Science confirms that dogs can recognize a bad person.
This article originally appeared on 06.06.19
Dogs can smell fear, but can they sniff out the truth? Your dog might actually be smarter than you're giving it credit for. It turns out, dogs are pretty good at picking up on human behavior. Science says so. A team led by Akiko Takaoka of Kyoto University in Japan conducted a study which found out that dogs actually know if you're to be believed or not.
The study involved tricking dogs in the name of science. Humans have known for a long time that if you point at an object, a dog will run to it. Researchers utilized this information in their study. During the experiment, they pointed at a container that was filled with hidden food. Sure enough, the dog ran towards the container. Then, they pointed at a container that was empty. The dogs ran towards it, but found that it had no food.
The third time the researchers pointed at a container with food, the dogs refused to go to the container. They knew the person pointing wasn't reliable based off their previous experience. 34 dogs were used in the experiment, and every single dog wouldn't go towards the container the third time. This experiment either proves that dogs can spot a liar or that dogs have major trust issues.
In other words, if you lie to your dog, your dog forms the opinion that your word isn't good and will behave accordingly. "Dogs have more sophisticated social intelligence than we thought. This social intelligence evolved selectively in their long life history with humans," said Takaoka, who was also surprised that dogs were quick when they “devalued the reliability of a human."
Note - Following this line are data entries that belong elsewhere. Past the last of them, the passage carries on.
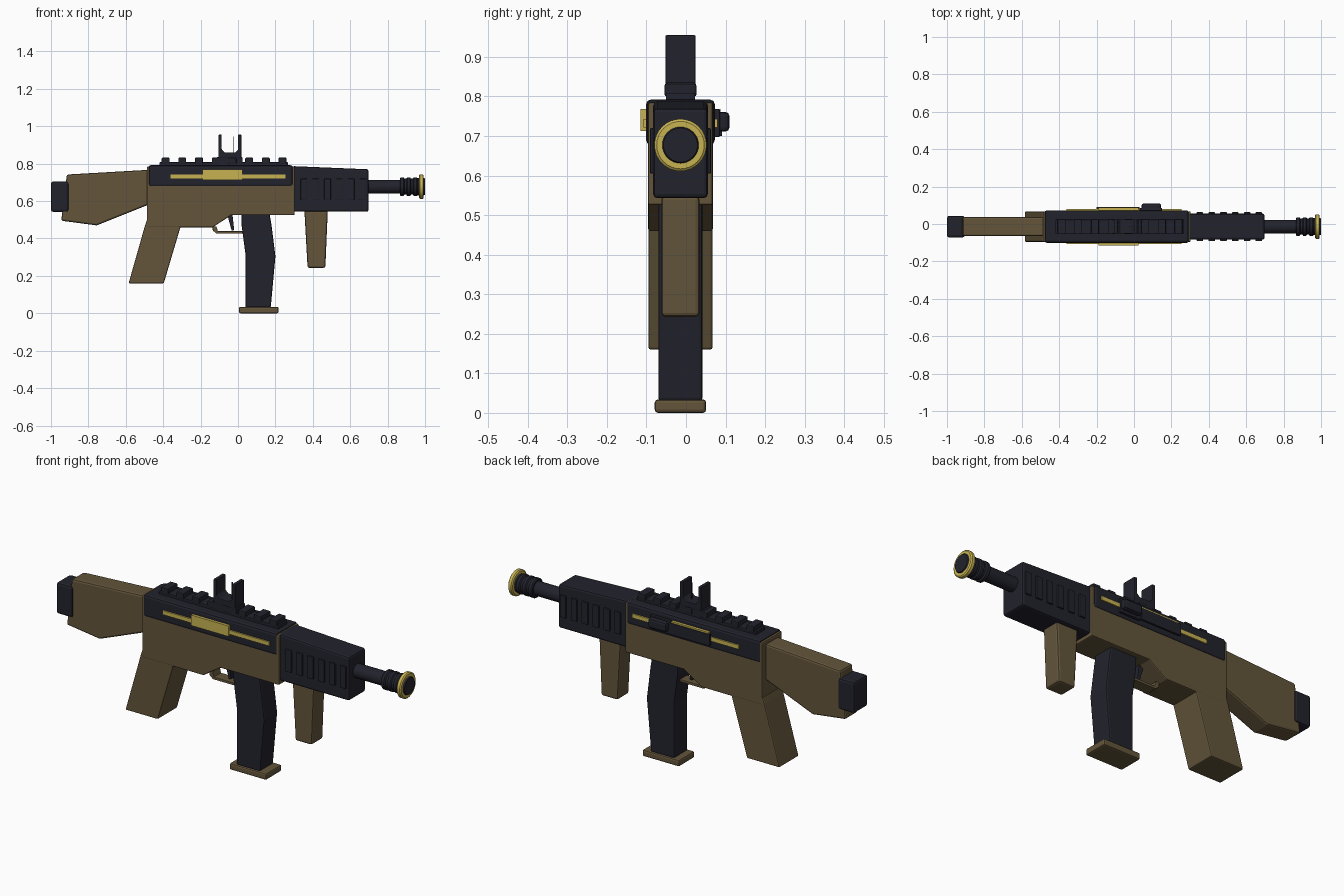
import bpy, bmesh, math
from mathutils import Matrix, Vector

cube = bpy.data.objects.get("Cube")
if cube:
    bpy.data.objects.remove(cube, do_unlink=True)

MID = -0.014   # centre plane of the whole body


def material(name, rgb):
    m = bpy.data.materials.new(name)
    m.use_nodes = True
    m.diffuse_color = (*rgb, 1)
    bsdf = next(n for n in m.node_tree.nodes if n.type == 'BSDF_PRINCIPLED')
    bsdf.inputs["Base Color"].default_value = (*rgb, 1)
    return m


BROWN = material("brown", (0.125, 0.09, 0.043))
DARK = material("dark_navy", (0.016, 0.016, 0.026))
GOLD = material("gold", (0.57, 0.45, 0.085))


def finish(name, bm, mat, bevel=0.0):
    bmesh.ops.recalc_face_normals(bm, faces=bm.faces)
    mesh = bpy.data.meshes.new(name)
    bm.to_mesh(mesh)
    bm.free()
    mesh.materials.append(mat)
    ob = bpy.data.objects.new(name, mesh)
    bpy.context.collection.objects.link(ob)
    if bevel:
        mod = ob.modifiers.new("soft_edges", 'BEVEL')
        mod.width, mod.segments, mod.limit_method = bevel, 2, 'ANGLE'
        mod.angle_limit = math.radians(40)
    return ob


def prism(name, points, half, mat, bevel=0.006, mid=MID):
    """Side outline in x and z, given thickness across y."""
    bm = bmesh.new()
    face = bm.faces.new([bm.verts.new((x, mid - half, z)) for x, z in points])
    out = bmesh.ops.extrude_face_region(bm, geom=[face])
    verts = [v for v in out["geom"] if isinstance(v, bmesh.types.BMVert)]
    bmesh.ops.translate(bm, verts=verts, vec=(0, 2 * half, 0))
    return finish(name, bm, mat, bevel)


def box(name, x, y, z, mat, bevel=0.0):
    return prism(name, [(x[0], z[0]), (x[1], z[0]), (x[1], z[1]), (x[0], z[1])],
                 (y[1] - y[0]) / 2, mat, bevel, (y[0] + y[1]) / 2)


def mid_box(name, x, half, z, mat, bevel=0.0):
    return box(name, x, (MID - half, MID + half), z, mat, bevel)


def turned(name, profile, mat, height=0.677):
    """Profile of (x, radius) spun about the barrel axis."""
    bm = bmesh.new()
    pts = [(profile[0][0], 0)] + profile + [(profile[-1][0], 0)]
    verts = [bm.verts.new((x, MID, height + r)) for x, r in pts]
    edges = [bm.edges.new(pair) for pair in zip(verts, verts[1:])]
    bmesh.ops.spin(bm, geom=verts + edges, cent=(0, MID, height), axis=(1, 0, 0),
                   angle=math.tau, steps=32)
    bmesh.ops.remove_doubles(bm, verts=bm.verts, dist=1e-4)
    ob = finish(name, bm, mat)
    bpy.ops.object.select_all(action='DESELECT')
    ob.select_set(True)
    bpy.context.view_layer.objects.active = ob
    bpy.ops.object.shade_smooth_by_angle(angle=math.radians(35))
    return ob


# Lower receiver with the raked pistol grip
prism("lower_receiver", [(-0.487, 0.785), (0.303, 0.785), (0.303, 0.525), (-0.035, 0.525),
                         (-0.135, 0.46), (-0.487, 0.46)], 0.082, BROWN)
prism("pistol_grip", [(-0.487, 0.5), (-0.497, 0.47), (-0.585, 0.16), (-0.397, 0.16),
                      (-0.305, 0.47), (-0.32, 0.5)], 0.081, BROWN)

# Upper receiver cover
mid_box("upper_receiver", (-0.478, 0.293), 0.087, (0.678, 0.792), DARK, 0.012)

# Gold side strips and centre panels
for side, name in ((-1, "right"), (1, "left")):
    face = MID + side * 0.087
    for part, x, z, depth in (("strip", (-0.36, 0.255), (0.722, 0.743), 0.007),
                              ("panel", (-0.19, 0.025), (0.713, 0.768), 0.014)):
        ends = sorted((face - side * 0.01, face + side * depth))
        box(f"{name}_gold_{part}", x, ends, z, GOLD)

# Port cover and charging knob on the left side
box("port_cover", (-0.2, 0.03), (0.08, 0.091), (0.7, 0.76), DARK, 0.002)
box("knob_base", (0.03, 0.15), (0.065, 0.086), (0.697, 0.768), DARK, 0.004)
box("charging_knob", (0.04, 0.145), (0.07, 0.11), (0.711, 0.761), DARK, 0.011)

# Stock and butt pad
prism("stock", [(-0.915, 0.742), (-0.48, 0.767), (-0.48, 0.58), (-0.755, 0.47),
                (-0.945, 0.495)], 0.051, BROWN, 0.01)
mid_box("butt_pad", (-1.0, -0.905), 0.058, (0.542, 0.705), DARK, 0.012)

# Handguard with raised ribs on both sides
prism("handguard", [(0.29, 0.787), (0.698, 0.77), (0.698, 0.543), (0.29, 0.543)],
      0.069, DARK, 0.01)
for i in range(6):
    x = 0.335 + i * 0.063
    mid_box(f"handguard_rib_{i + 1}", (x, x + 0.035), 0.077, (0.605, 0.72), DARK, 0.003)

# Barrel, muzzle device and gold muzzle ring
turned("barrel", [(0.68, 0.036), (0.88, 0.036)], DARK)
turned("muzzle_device", [(0.865, 0.044), (0.87, 0.05), (0.885, 0.05), (0.89, 0.043),
                         (0.9, 0.043), (0.905, 0.05), (0.92, 0.05), (0.925, 0.043),
                         (0.935, 0.043), (0.94, 0.05), (0.955, 0.05), (0.96, 0.046),
                         (0.995, 0.046), (1.0, 0.043)], DARK)
turned("muzzle_ring", [(0.968, 0.06), (0.973, 0.066), (0.988, 0.066), (0.993, 0.06)], GOLD)

# Top rail and its teeth
mid_box("rail_base", (-0.42, 0.268), 0.037, (0.78, 0.808), DARK, 0.003)
for i in range(8):
    x = -0.387 + i * 0.0893
    mid_box(f"rail_tooth_{i + 1}", (x - 0.021, x + 0.021), 0.04, (0.8, 0.832), DARK, 0.004)

# Open sight
mid_box("sight_base", (-0.115, 0.025), 0.037, (0.8, 0.835), DARK, 0.004)
prism("sight_frame", [(-0.105, 0.83), (0.018, 0.83), (0.018, 0.955), (0, 0.955), (0, 0.875),
                      (-0.015, 0.86), (-0.072, 0.86), (-0.087, 0.875), (-0.087, 0.955),
                      (-0.105, 0.955)], 0.038, DARK, 0.003)
mid_box("sight_pin", (-0.025, -0.021), 0.003, (0.85, 0.945), DARK)

# Magazine and floor plate
prism("magazine", [(0.018, 0.55), (0.165, 0.55), (0.178, 0.48), (0.2, 0.305), (0.175, 0.03),
                   (0.04, 0.03), (0.04, 0.315), (0.018, 0.48)], 0.056, DARK, 0.008)
mid_box("magazine_floor_plate", (0.005, 0.217), 0.065, (0.0, 0.034), BROWN, 0.008)

# Foregrip
prism("foregrip", [(0.355, 0.55), (0.48, 0.55), (0.467, 0.243), (0.372, 0.243)],
      0.048, BROWN, 0.01)

# Trigger and its guard
prism("trigger_guard", [(-0.135, 0.465), (-0.135, 0.443), (-0.115, 0.426), (0.03, 0.426),
                        (0.03, 0.439), (-0.108, 0.439), (-0.115, 0.465)], 0.03, BROWN, 0.002)
prism("trigger", [(-0.058, 0.53), (-0.03, 0.53), (-0.02, 0.445), (-0.034, 0.442)],
      0.014, DARK, 0.002)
John Bradshaw of the University of Bristol in the UK, who wasn't involved in this study, says that the results indicate that dogs prefer predictability. When gestures are inconsistent, dogs tend to become nervous and stressed.
The researchers have plans to repeat the experiment swapping out the dogs with wolves because wolves are closely related to dogs. The point of this isn't to get bitten by wolves, but rather, to see the "profound effects of domestication" on dogs.